But I fail to understand the econometric rational behind interacting the control variables with the time trend. For the following reasons:

Firstly: By including in the time dummy variable, are we not automatically controlling for the difference in the time trends within the specification? (as in the first model, where time was just introduced as a dummy and not interacted wit the controls).

Secondly: How does the interaction term (control x time) control for the differences in time trends between the two time periods? Intuitively speaking?

Lastly: How are the interaction terms with time (control x time; treatment x time) excludable? i.e: they only are able to affect our LHS through the intervention itself, and not by any other means. I kind of understand how the treatment x time interaction term does that (through the double difference mechanism described above). But how would interacting, let's say household wealth score with time period, make the entire term excludable onto child schooling outcome for time period 2?

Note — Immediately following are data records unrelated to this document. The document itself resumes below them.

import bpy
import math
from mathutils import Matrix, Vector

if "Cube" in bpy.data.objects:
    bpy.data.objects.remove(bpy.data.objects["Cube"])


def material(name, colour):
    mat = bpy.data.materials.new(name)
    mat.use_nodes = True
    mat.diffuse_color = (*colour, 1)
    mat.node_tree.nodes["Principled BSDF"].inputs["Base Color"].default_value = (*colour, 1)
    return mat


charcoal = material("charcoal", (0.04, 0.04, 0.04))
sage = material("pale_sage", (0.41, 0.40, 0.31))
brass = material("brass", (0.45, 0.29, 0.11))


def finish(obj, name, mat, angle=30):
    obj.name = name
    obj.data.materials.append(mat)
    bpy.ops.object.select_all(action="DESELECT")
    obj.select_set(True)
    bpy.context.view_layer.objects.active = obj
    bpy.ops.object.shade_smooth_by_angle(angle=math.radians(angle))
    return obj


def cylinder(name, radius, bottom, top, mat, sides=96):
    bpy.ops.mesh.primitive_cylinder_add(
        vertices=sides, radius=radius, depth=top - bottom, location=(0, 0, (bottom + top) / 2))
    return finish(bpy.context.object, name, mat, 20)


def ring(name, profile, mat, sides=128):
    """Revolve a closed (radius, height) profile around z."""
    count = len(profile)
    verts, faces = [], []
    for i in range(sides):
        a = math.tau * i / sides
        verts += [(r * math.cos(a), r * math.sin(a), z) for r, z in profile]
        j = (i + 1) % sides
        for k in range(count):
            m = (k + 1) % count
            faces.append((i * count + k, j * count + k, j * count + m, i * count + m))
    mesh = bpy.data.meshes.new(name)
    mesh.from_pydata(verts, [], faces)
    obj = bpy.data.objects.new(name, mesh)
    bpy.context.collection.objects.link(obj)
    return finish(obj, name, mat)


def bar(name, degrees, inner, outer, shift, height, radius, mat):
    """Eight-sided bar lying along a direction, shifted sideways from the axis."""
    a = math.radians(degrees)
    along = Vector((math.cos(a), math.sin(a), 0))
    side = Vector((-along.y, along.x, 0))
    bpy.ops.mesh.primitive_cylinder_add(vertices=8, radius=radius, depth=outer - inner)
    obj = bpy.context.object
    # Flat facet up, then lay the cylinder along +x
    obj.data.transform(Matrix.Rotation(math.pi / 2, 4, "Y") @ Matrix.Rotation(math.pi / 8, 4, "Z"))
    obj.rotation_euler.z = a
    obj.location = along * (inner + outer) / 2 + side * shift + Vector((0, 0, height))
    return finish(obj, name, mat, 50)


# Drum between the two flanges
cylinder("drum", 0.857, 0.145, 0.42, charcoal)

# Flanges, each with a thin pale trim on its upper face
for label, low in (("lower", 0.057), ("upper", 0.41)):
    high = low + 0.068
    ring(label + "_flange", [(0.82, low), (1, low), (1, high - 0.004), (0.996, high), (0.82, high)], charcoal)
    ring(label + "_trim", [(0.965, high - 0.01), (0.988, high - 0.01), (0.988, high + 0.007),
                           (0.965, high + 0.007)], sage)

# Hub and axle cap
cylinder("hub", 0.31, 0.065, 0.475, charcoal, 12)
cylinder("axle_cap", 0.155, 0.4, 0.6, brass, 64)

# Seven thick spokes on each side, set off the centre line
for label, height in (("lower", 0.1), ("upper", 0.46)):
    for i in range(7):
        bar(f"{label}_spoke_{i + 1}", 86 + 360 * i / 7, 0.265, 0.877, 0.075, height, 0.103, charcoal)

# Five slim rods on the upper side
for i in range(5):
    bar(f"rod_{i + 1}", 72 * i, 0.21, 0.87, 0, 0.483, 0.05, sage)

Would really like some insight in this matter. Or any paper, citations, sources that have followed a similar empirical strategy to the second model shown above.

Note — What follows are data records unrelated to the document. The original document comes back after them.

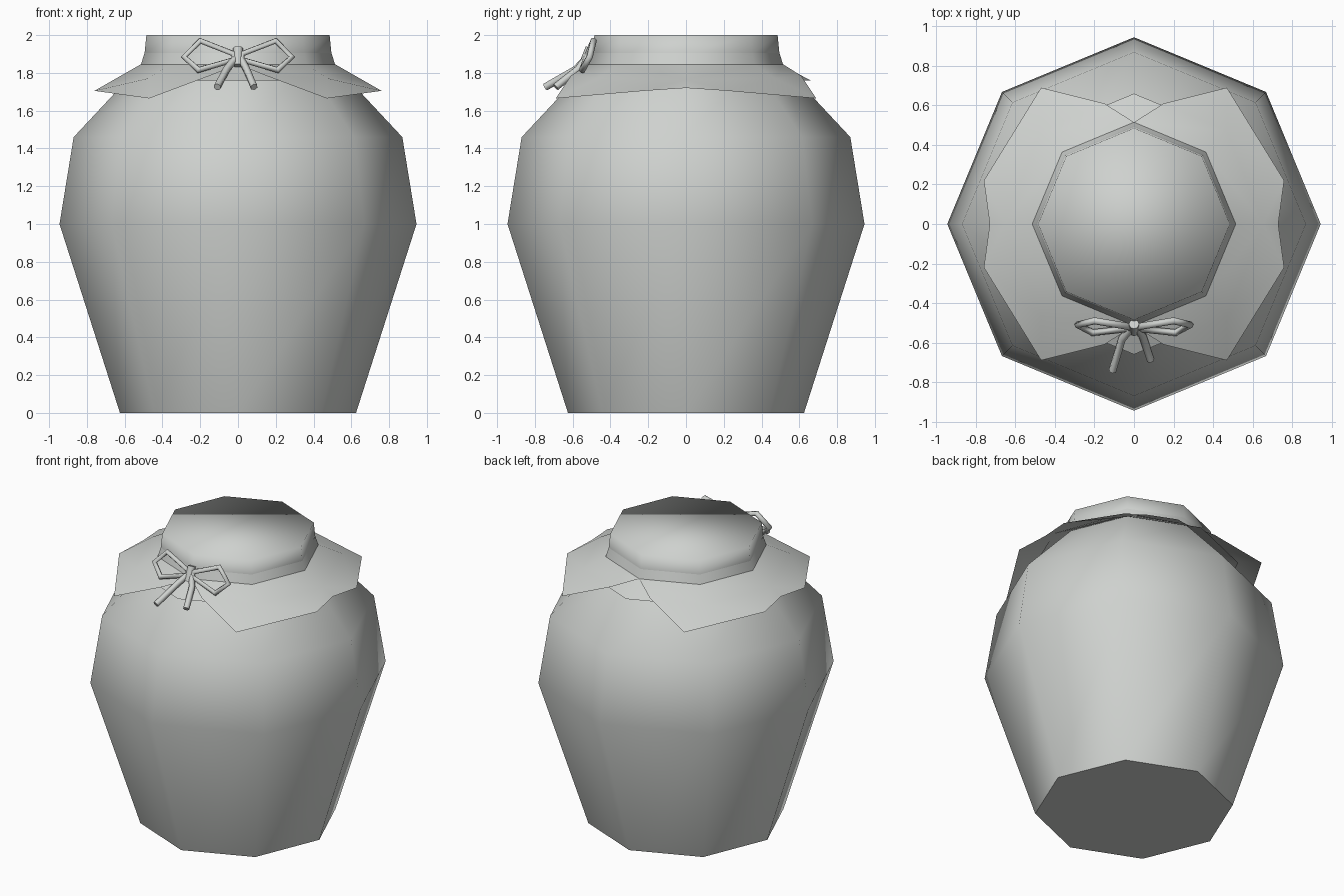
import bpy
import bmesh
from math import cos, sin, pi, radians

cube = bpy.data.objects.get("Cube")
if cube:
    bpy.data.objects.remove(cube)

clay = bpy.data.materials.new("pale_grey")
clay.use_nodes = True
clay.diffuse_color = (0.62, 0.64, 0.62, 1)
clay.node_tree.nodes["Principled BSDF"].inputs["Base Color"].default_value = (0.62, 0.64, 0.62, 1)


def link(name, data):
    data.materials.append(clay)
    ob = bpy.data.objects.new(name, data)
    bpy.context.collection.objects.link(ob)
    return ob


def finish(name, bm, flat=lambda f: False):
    for f in bm.faces:
        f.smooth = not flat(f)
    me = bpy.data.meshes.new(name)
    bm.to_mesh(me)
    bm.free()
    return link(name, me)


def rings(bm, profile, sides=8):
    """Stack of octagonal rings joined by quads."""
    loops = [[bm.verts.new((r * cos(2 * pi * i / sides), r * sin(2 * pi * i / sides), z))
              for i in range(sides)] for r, z in profile]
    for a, b in zip(loops, loops[1:]):
        for i in range(sides):
            j = (i + 1) % sides
            bm.faces.new((a[i], a[j], b[j], b[i]))
    return loops


# Jar body: smooth octagonal sides, flat base
bm = bmesh.new()
loops = rings(bm, [(0.625, 0), (0.945, 1), (0.87, 1.46), (0.515, 1.84)])
base = bm.faces.new(loops[0][::-1])
bmesh.ops.split_edges(bm, edges=base.edges[:])
finish("jar_body", bm, lambda f: f.normal.z < -0.9)

# Tied band around the neck
bm = bmesh.new()
rings(bm, [(0.515, 1.84), (0.495, 1.905)])
finish("neck_band", bm)

# Lid with softly shaded top
bm = bmesh.new()
loops = rings(bm, [(0.495, 1.9), (0.485, 2.0)])
bm.faces.new(loops[-1])
finish("lid", bm)

# Collar of the cloth cover
bm = bmesh.new()
rings(bm, [(0.66, 1.76), (0.51, 1.84)])
finish("cloth_collar", bm)

# Cloth wings: one quarter, mirrored to both sides, front and back
bm = bmesh.new()
inner = [(0, -0.515, 1.845), (0.364, -0.364, 1.845), (0.515, 0, 1.845)]
middle = [(0.15, -0.61, 1.785), (0.47, -0.47, 1.772), (0.655, 0, 1.765)]
outer = [(0.47, -0.69, 1.665), (0.76, -0.22, 1.705), (0.73, 0, 1.72)]
a, b, c = ([bm.verts.new(p) for p in row] for row in (inner, middle, outer))
for face in ((a[0], b[0], b[1], a[1]), (a[1], b[1], b[2], a[2]),
             (b[0], c[0], b[1]), (b[1], c[0], c[1]), (b[1], c[1], b[2]), (b[2], c[1], c[2])):
    bm.faces.new(face)
wings = finish("cloth_wings", bm)
mirror = wings.modifiers.new("Mirror", 'MIRROR')
mirror.use_axis = (True, True, False)


def cord(name, points, radius, cyclic=False):
    """Tube along a path of straight runs."""
    cu = bpy.data.curves.new(name, 'CURVE')
    cu.dimensions = '3D'
    cu.bevel_depth = radius
    cu.bevel_resolution = 1
    cu.use_fill_caps = True
    sp = cu.splines.new('POLY')
    sp.points.add(len(points) - 1)
    for p, co in zip(sp.points, points):
        p.co = (*co, 1)
    sp.use_cyclic_u = cyclic
    sp.use_smooth = True
    return link(name, cu)


# Bow loops and tails
for side, label in ((1, "left"), (-1, "right")):
    cord("bow_loop_" + label, [(side * x, y, z) for x, y, z in (
        (0.02, -0.52, 1.9), (0.2, -0.49, 1.97), (0.285, -0.51, 1.885),
        (0.21, -0.55, 1.815), (0.02, -0.53, 1.87))], 0.018, True)
cord("bow_tail_left", [(0.015, -0.53, 1.875), (0.045, -0.57, 1.82), (0.085, -0.69, 1.725)], 0.02)
cord("bow_tail_right", [(-0.015, -0.53, 1.875), (-0.06, -0.58, 1.82), (-0.11, -0.745, 1.725)], 0.02)

# Bow knot
bm = bmesh.new()
bmesh.ops.create_cone(bm, cap_ends=True, segments=8, radius1=0.026, radius2=0.026, depth=0.1)
knot = finish("bow_knot", bm, lambda f: abs(f.normal.z) > 0.9)
knot.location = (0, -0.525, 1.885)
knot.rotation_euler = (radians(-22), 0, 0)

Thanks!

• You control variables are at the household level or at the group (treatment or control) level? – Andy Mar 7 '15 at 20:54
• At the household level. They include things such as location (rural/urban), mother's education,wealth score etc.My LHS variable is the dichotomous child enrollment status. And the treatment is an unconditional cash transfer (UCT); but can not be used directly in the equation because of endogeneity. So instead I am using a proxy variable, which is an interaction term between time and a set of indicators(used to determine HH eligibility to receive the UCT). I was told that this interaction term would make the overall proxy variable excludable to the LHS child schooling outcome? @Andy – troubled student Mar 8 '15 at 9:07
• Basically @Andy I am confused about how by interacting the variables with time we are making the overall interaction term a) excludable to our LHS variable- when time is interacted with the proxy variable. and b) also control for differences in time trends- when time is interacted with the controls. – troubled student Mar 8 '15 at 9:22
• Ok, just one more clarification question: what do you mean by "proxy" variable? Usually those are used when you have an omitted variable (e.g. ability in an earnings regression) and you get a variable that's highly correlated with it (e.g. IQ scores). – Andy Mar 8 '15 at 10:39
• In this case HH's that are eligible to receive the UCT may already be suffering from poor child outcomes;conversely this UCT may improve child educational outcomes-hence OVB (unobserved socio-economic status). The proxy is made up of predicted probabilities of the set of indicators (land ownership, livestock etc) used to determine HH eligibility for UCT,that don't affect child enrollment. It then interacts these predicted probabilities with time to make the overall term excludable with LHS variable. (i.e: The proxy is the interaction term b/w predicted probabilities of the indicators & time). – troubled student Mar 8 '15 at 13:01